PUBLISHER’S COLUMN: A WOMAN’S PLACE IS WHEREVER
I don’t know whether to chuckle or cringe at two nuggets of “wisdom” published in the Freeman Courier 100 years ago this week; both are printed in the History section on page 6A but should also be shared here.
The first, from an exchange:
There is a type of girl that everybody likes. She is the girl who is sweet and womanly to look at and listen to; the girl who appreciates the fact that she cannot always have the first choice of everything in the world; who is not “too bright and good” to be able to give joy and pleasure everywhere. She is the girl who, whether it is warm or cold, clear or stormy, finds no fault with the weather; who when you invite her anywhere, compliments you by looking her best; who makes this world so pleasant herself, and who has tact enough not to say the very thing that will cause the skeleton in her friend’s cupboard to rattle its bones.
The second, whose author is not identified:
The best graduating course a girl can take after receiving a common school education, is a thorough course in roastology, boilology, stitchology, darnology, patchology, and generaldomesticology.
Both are clearly a sign of the times. The fact that “a type of girl that everybody likes” needs to be identified in such plain terms, like sweet and womanly, and “complements you by looking her best” is outdated, and I don’t even know what “not too bright and good” even means. And what about the type of guy everybody likes? Why shouldn’t he be identified, too?

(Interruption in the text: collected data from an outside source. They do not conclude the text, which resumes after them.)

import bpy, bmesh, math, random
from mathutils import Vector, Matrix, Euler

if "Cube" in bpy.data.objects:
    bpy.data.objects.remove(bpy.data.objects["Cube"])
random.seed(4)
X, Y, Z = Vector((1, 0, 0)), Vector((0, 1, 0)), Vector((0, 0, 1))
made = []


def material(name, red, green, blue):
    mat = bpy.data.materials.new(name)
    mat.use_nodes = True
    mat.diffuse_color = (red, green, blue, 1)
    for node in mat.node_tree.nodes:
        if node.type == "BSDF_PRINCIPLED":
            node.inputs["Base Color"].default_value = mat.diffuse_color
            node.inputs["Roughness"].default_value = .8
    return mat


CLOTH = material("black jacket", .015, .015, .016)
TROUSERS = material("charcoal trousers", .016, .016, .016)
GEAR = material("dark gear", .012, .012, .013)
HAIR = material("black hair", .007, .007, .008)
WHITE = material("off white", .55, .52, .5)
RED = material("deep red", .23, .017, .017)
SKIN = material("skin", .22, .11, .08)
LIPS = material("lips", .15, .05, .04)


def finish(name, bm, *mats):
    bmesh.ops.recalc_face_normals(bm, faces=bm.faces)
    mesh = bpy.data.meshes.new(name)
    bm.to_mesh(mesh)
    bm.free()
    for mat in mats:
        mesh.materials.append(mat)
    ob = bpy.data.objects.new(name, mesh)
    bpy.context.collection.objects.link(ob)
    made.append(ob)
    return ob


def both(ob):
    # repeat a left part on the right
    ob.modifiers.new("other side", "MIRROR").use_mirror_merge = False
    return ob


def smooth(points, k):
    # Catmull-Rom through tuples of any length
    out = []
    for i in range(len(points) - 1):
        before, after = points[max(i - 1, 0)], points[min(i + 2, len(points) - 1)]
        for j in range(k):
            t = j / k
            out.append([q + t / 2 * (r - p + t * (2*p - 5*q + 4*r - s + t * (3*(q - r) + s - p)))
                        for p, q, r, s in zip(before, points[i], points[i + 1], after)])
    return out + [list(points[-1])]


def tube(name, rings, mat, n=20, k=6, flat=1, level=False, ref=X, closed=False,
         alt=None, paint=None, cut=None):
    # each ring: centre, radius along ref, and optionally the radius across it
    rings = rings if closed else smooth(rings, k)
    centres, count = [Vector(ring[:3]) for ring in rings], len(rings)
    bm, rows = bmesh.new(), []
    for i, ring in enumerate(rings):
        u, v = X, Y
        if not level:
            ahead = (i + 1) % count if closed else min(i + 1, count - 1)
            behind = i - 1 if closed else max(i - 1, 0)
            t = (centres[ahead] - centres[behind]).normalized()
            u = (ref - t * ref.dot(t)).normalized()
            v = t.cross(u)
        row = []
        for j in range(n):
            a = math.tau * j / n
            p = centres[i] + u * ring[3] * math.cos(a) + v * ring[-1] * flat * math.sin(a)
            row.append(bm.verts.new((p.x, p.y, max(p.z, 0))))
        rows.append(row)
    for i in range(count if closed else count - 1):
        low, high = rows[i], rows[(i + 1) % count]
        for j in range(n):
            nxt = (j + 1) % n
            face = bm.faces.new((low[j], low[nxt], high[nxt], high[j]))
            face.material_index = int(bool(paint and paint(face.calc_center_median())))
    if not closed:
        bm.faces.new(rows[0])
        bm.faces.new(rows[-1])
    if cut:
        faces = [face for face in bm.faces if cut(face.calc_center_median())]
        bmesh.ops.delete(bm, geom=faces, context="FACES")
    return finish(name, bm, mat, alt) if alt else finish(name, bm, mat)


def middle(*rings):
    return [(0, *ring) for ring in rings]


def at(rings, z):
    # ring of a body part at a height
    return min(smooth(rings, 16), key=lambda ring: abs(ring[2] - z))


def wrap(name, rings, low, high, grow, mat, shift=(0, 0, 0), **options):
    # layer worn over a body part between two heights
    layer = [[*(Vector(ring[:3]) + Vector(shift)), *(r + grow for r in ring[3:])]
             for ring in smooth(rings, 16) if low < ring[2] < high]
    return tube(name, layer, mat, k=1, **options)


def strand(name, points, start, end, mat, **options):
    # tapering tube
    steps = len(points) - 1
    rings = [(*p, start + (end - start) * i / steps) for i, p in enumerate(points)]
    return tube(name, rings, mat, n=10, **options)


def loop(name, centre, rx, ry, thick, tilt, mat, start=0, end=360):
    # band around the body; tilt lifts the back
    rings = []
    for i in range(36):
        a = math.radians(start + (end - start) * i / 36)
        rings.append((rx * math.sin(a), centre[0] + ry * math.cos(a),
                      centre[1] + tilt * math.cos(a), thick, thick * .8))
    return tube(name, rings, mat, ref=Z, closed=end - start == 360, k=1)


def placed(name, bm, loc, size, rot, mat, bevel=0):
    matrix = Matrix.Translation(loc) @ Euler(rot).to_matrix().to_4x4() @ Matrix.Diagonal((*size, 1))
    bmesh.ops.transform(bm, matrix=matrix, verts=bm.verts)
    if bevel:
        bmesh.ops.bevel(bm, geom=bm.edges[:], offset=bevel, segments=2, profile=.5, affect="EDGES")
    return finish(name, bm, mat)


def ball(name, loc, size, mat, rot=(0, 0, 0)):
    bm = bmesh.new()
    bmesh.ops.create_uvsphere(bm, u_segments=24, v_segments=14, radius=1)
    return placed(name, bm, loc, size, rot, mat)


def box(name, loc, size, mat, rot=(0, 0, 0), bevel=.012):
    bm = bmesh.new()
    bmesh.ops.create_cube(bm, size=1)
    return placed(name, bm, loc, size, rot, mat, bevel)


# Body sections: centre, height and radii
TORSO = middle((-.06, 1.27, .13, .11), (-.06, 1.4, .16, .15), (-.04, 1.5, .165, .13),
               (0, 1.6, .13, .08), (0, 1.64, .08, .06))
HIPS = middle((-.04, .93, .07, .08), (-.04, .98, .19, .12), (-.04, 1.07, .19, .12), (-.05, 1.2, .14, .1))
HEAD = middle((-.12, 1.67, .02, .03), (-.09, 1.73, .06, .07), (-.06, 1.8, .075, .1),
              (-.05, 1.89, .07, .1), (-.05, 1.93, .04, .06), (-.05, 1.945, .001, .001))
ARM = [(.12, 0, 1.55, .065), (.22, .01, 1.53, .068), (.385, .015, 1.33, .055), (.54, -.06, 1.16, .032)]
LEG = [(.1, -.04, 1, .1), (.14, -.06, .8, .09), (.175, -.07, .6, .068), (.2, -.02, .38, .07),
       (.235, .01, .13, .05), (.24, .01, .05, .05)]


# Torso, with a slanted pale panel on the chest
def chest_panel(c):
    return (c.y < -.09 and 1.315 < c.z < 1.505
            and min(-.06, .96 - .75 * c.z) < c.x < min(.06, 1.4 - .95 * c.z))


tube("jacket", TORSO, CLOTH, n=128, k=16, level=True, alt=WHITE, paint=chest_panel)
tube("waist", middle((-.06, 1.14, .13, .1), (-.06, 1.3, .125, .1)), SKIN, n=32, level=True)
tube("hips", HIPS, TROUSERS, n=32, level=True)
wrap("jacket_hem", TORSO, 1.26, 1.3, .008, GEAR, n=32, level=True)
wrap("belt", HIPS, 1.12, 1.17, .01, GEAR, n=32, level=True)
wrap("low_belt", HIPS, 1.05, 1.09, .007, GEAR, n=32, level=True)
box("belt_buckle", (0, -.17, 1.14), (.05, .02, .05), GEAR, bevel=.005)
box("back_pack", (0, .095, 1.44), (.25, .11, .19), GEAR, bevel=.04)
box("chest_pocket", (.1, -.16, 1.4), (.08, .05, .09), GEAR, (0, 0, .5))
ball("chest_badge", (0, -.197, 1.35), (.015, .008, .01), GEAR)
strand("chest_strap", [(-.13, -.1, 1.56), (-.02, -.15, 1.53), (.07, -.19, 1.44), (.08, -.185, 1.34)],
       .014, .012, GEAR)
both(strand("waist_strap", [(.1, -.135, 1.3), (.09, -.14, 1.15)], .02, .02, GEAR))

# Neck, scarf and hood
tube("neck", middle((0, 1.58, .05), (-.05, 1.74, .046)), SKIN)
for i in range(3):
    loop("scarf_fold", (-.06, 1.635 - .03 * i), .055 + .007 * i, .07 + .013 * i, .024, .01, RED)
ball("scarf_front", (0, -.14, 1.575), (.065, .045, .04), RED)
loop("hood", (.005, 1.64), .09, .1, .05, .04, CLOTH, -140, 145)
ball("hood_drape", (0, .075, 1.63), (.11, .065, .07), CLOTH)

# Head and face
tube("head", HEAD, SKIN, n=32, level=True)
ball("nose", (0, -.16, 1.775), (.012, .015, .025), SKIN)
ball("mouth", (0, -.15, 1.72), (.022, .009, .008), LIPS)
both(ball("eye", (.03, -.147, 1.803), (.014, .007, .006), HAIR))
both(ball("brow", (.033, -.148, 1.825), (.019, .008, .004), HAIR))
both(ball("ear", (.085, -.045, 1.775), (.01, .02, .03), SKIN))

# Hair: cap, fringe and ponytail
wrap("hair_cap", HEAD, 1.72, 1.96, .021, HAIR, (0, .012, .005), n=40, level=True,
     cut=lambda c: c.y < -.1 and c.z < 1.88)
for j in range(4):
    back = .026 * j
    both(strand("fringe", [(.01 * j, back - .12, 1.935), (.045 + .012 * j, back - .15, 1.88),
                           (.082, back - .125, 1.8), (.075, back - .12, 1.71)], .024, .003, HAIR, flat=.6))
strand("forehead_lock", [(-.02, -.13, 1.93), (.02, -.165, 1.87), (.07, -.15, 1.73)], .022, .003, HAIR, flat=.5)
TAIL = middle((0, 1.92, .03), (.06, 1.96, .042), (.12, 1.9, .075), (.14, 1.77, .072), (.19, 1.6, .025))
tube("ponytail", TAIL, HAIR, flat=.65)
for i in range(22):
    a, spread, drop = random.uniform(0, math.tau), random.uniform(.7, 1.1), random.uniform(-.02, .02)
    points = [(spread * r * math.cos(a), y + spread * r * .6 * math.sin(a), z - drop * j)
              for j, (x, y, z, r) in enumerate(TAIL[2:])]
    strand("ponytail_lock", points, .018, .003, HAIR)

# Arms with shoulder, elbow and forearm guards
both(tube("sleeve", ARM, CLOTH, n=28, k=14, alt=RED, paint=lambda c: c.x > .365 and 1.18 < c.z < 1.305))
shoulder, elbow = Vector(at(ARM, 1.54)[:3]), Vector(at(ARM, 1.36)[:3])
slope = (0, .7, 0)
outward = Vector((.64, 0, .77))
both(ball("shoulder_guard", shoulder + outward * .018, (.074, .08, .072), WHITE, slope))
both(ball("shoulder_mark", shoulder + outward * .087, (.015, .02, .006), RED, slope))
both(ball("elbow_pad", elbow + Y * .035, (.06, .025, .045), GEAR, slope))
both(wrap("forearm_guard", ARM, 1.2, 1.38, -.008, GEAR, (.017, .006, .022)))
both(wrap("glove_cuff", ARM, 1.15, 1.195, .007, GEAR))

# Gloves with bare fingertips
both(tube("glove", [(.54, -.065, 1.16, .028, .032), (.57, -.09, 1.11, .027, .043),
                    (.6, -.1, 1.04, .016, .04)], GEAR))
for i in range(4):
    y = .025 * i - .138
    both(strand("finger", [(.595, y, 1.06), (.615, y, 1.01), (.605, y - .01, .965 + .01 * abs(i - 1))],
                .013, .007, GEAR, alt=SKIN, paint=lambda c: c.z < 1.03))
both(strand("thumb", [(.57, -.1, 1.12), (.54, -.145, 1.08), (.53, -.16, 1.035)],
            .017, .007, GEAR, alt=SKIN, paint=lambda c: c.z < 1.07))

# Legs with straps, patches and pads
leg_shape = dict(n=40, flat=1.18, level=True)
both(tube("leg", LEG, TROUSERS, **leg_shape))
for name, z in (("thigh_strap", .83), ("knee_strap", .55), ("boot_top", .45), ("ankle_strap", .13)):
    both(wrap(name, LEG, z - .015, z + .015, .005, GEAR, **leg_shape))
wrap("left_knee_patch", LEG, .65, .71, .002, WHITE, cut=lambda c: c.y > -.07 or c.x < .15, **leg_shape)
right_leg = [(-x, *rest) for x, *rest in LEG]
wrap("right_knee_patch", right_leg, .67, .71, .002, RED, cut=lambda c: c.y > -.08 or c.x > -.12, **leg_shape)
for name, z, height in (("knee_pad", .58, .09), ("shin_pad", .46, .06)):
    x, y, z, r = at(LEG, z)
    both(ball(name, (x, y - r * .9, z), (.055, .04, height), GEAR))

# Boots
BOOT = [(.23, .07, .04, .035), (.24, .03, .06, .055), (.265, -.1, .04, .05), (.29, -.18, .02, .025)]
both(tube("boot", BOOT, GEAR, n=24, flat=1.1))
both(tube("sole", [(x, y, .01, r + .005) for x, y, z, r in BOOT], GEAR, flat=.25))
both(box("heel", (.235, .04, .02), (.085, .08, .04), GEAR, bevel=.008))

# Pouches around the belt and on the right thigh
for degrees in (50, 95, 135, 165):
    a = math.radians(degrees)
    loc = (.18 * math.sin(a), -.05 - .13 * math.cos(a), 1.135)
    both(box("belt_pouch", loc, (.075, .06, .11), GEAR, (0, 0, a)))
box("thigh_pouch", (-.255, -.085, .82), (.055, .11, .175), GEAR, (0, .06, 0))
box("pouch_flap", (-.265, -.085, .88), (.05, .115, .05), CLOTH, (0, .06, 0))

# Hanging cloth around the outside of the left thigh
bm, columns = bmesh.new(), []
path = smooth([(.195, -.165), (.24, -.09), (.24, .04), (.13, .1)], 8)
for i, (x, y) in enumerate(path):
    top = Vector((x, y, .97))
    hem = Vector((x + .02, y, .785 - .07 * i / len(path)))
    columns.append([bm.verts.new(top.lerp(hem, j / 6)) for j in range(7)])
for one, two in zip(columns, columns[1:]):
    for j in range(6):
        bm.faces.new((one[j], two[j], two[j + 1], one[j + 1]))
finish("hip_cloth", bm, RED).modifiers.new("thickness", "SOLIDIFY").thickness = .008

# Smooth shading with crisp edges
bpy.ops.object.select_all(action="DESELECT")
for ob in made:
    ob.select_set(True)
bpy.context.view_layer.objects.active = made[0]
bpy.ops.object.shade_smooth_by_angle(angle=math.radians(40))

As for the second item — yikes! Clearly this is making a case that a woman’s place is in the home, which was certainly part of the “children should be seen and not heard” era. While it’s true you only know the reality of the times in which you are living, Stacey and I would not have done very well in 1902. Gender roles are anything but black and white in our household, and I suspect in many households anymore, for that matter. I don’t know too many women who would be happy with being tasked with “roastology, boilology, stitchology, darnology, patchology, and generaldomesticology” without any assistance from their spouse, in the same way a husband shouldn’t be painted into his own corner of bread winning.
In fact, in our home, I’m perfectly happy and capable of taking care of most of the cooking while Stacey is happy and capable of doing much of the heavy lifting. I often joke that Stacey is twice the man I’ll ever be.
Anyway, do what works best in your household, but Stacey and I are happy to teach our children not to be defined by gender roles and expectations, but rather by their skills, passions and wants. We especially emphasise to Ella that a woman’s place isn’t necessarily in the kitchen; it’s wherever she wants it to be.
Jeremy Waltner is a husband to Stacey, Dad to Ella & Oliver, who is perfectly happy cooking tasty food for his family — in fact he insists.